Plane sense won’t solve problem of travel twits
If boarding a flight makes you plain crazy, there’s good news from one airport, which has come up with a faster way to load passengers — by window seat first.
London’s Gatwick Airport this week announced it is trialling new boarding methods, including asking those in a window seat to get on first. United Airlines tried it too. They claim it could speed up loading times by 10 per cent.
Which is good news, but I’ve queued to get on flights all over the world, with various methods (going in in blocks, those in the back first, boarding at both ends of the plane, the free-for-all scramble and so on) and no matter how they do it, it’s always painful. Because despite how efficient you are and how diligently you follow instructions, you’re always stuck behind some travel twit who mysteriously loses all numerical ability on the airbridge and creeps down the aisle searching for 38B before randomly sitting in 56D, your seat.
Or there’s the ubiquitous berk whose spatial awareness and logic also evaporates and so holds up the line as they huff and puff trying to ram their wheelie-bag into the overhead locker, despite the fact your small bag is already there and being crushed into the size of an envelope. They then unsuccessfully attempt to shut the locker door over and over like Mr Bean, until a stewardess comes to the rescue and rotates their carryon 90 degrees and clicks the door shut. There’s even a video of this doing the rounds on Facebook. I once had the pleasure of receiving one of these badly-stacked bags plummet on my head mid-flight, at no extra expense.
So Gatwick can run all the tests they want, but what are they going to do about the flight faffers? Even if you get the windowseaters on first, the numpties are still likely to hold up the hordes. Like the yo-yo-ers, who sit down, then immediately stand up to get something out of their bag, then repeat the process 47 times before take-off. I don’t know what happens to people when they travel — normally-functioning adults seem to lose their marbles in airports. They can’t find the gate, g they get lost in the lounge — every e single flight in i the world includes a weary, “Last call for the Pilkington P party on Flight AB45” announcement. ann It always a puzzles me — just w where are the Pilkingtons?

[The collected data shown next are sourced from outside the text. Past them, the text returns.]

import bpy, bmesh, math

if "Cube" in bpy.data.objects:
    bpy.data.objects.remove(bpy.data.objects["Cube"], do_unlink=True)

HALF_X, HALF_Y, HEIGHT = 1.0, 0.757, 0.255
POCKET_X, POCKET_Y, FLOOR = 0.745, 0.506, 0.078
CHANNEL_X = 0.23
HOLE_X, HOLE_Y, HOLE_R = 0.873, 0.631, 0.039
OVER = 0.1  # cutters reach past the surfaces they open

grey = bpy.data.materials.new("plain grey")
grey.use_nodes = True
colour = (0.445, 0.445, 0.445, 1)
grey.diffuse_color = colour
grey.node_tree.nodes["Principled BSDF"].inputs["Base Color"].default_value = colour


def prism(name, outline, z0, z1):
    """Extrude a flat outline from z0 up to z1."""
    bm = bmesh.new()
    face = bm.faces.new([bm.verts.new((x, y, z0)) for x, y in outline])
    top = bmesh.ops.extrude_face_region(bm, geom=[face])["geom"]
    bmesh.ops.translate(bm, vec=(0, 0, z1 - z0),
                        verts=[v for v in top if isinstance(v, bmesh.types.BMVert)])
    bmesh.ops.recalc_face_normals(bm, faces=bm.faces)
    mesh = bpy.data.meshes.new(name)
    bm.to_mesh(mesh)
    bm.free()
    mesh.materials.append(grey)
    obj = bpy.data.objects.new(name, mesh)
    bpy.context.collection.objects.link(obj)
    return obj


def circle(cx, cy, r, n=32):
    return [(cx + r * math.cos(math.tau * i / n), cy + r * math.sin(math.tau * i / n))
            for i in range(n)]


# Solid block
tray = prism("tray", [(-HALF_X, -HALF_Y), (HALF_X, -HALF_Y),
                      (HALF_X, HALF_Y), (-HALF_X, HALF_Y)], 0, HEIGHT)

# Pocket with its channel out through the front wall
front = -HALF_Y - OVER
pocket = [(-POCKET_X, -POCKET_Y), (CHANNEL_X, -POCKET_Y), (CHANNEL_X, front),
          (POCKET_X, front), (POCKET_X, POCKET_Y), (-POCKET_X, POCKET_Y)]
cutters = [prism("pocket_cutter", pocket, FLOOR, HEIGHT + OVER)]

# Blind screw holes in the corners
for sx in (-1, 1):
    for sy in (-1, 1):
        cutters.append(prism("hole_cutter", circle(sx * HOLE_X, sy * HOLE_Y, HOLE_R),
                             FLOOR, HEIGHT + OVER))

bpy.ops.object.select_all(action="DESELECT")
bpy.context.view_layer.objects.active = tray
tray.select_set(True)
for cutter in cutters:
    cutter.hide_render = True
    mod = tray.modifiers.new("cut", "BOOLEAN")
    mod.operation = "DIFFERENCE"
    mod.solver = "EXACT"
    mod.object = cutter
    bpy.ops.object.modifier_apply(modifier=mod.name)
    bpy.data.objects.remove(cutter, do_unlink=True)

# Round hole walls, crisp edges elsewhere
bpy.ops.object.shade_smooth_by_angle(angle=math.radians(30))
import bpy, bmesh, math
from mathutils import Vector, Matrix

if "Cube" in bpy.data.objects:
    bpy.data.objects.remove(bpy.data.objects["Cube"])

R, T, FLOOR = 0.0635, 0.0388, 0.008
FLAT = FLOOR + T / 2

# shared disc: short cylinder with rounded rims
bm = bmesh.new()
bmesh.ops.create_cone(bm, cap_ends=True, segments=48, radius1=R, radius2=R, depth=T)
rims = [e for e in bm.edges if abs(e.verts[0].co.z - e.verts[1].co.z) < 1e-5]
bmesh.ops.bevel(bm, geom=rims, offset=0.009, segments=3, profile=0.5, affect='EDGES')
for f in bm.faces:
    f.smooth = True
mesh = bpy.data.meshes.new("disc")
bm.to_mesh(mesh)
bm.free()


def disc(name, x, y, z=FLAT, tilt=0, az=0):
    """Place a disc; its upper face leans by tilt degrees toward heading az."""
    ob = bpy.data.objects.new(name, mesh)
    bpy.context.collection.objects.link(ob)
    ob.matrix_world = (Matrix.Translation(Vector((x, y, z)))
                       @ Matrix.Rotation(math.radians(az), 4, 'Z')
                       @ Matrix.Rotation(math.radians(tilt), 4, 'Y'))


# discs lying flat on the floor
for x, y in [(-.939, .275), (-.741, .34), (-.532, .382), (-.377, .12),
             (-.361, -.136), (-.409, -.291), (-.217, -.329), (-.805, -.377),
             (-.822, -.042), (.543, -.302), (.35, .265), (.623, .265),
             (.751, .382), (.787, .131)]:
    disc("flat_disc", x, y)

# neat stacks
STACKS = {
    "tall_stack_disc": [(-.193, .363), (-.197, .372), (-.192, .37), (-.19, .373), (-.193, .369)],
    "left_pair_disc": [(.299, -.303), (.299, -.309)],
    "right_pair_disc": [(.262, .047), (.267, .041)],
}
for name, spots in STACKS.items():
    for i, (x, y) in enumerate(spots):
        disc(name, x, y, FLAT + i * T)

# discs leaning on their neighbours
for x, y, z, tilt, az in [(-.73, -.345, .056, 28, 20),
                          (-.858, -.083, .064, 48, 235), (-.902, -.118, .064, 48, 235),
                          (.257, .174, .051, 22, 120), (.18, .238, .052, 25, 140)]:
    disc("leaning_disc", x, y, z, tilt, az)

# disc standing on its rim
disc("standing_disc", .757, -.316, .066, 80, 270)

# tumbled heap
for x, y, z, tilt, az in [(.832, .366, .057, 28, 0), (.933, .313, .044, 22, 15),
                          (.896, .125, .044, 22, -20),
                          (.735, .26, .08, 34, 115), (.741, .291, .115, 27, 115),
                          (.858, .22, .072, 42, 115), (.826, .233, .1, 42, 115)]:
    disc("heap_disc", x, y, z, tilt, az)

What are they doing that they’ve disappeared between customs and the departure gate? Are they bulkbuying duty-free? Have they fallen asleep? Are they — and this I suppose is the most likely — drunk in the bar?
Sometimes the Pilkingtons never turn up at all and you’re further delayed while they unload the family’s bags. It’s Pilkington-perplexing.
Finally, when you’re all seated and the person in the row in front has reclined their seat into your lap, you can look forward to doing it all over again when you land — this time standing with your head uncomfortably crooked under the overhead bins waiting for an eternity for those in the rows ahead to inch their way out.
Everyone except the Pilkingtons of course, they are still in the bar, having a far better holiday.